• Exercise requirements
The records should be written out in full, with nothing altered.

• Records provided
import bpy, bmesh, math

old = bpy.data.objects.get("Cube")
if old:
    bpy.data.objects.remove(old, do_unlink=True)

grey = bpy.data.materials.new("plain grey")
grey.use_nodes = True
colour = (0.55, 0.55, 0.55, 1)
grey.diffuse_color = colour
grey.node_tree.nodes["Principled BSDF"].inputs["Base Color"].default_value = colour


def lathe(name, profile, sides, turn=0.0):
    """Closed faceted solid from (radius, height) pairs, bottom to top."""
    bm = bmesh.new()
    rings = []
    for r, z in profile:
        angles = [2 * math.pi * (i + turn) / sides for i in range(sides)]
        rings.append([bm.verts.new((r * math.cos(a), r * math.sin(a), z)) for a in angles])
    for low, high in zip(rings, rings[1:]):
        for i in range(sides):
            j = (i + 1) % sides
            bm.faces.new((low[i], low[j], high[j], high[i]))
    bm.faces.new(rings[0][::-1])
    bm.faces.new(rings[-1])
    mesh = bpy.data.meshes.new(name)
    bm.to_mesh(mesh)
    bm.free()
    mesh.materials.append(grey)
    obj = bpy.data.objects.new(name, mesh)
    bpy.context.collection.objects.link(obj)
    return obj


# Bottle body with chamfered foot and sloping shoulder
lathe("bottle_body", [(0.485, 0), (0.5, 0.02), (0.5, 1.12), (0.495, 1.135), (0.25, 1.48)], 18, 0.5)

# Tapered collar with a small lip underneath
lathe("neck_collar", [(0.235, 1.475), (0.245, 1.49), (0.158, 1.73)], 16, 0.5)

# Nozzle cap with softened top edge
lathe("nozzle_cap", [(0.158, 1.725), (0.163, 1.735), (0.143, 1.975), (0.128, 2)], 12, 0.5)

• Answer box
import bpy, bmesh, math

old = bpy.data.objects.get("Cube")
if old:
    bpy.data.objects.remove(old, do_unlink=True)

grey = bpy.data.materials.new("plain grey")
grey.use_nodes = True
colour = (0.55, 0.55, 0.55, 1)
grey.diffuse_color = colour
grey.node_tree.nodes["Principled BSDF"].inputs["Base Color"].default_value = colour


def lathe(name, profile, sides, turn=0.0):
    """Closed faceted solid from (radius, height) pairs, bottom to top."""
    bm = bmesh.new()
    rings = []
    for r, z in profile:
        angles = [2 * math.pi * (i + turn) / sides for i in range(sides)]
        rings.append([bm.verts.new((r * math.cos(a), r * math.sin(a), z)) for a in angles])
    for low, high in zip(rings, rings[1:]):
        for i in range(sides):
            j = (i + 1) % sides
            bm.faces.new((low[i], low[j], high[j], high[i]))
    bm.faces.new(rings[0][::-1])
    bm.faces.new(rings[-1])
    mesh = bpy.data.meshes.new(name)
    bm.to_mesh(mesh)
    bm.free()
    mesh.materials.append(grey)
    obj = bpy.data.objects.new(name, mesh)
    bpy.context.collection.objects.link(obj)
    return obj


# Bottle body with chamfered foot and sloping shoulder
lathe("bottle_body", [(0.485, 0), (0.5, 0.02), (0.5, 1.12), (0.495, 1.135), (0.25, 1.48)], 18, 0.5)

# Tapered collar with a small lip underneath
lathe("neck_collar", [(0.235, 1.475), (0.245, 1.49), (0.158, 1.73)], 16, 0.5)

# Nozzle cap with softened top edge
lathe("nozzle_cap", [(0.158, 1.725), (0.163, 1.735), (0.143, 1.975), (0.128, 2)], 12, 0.5)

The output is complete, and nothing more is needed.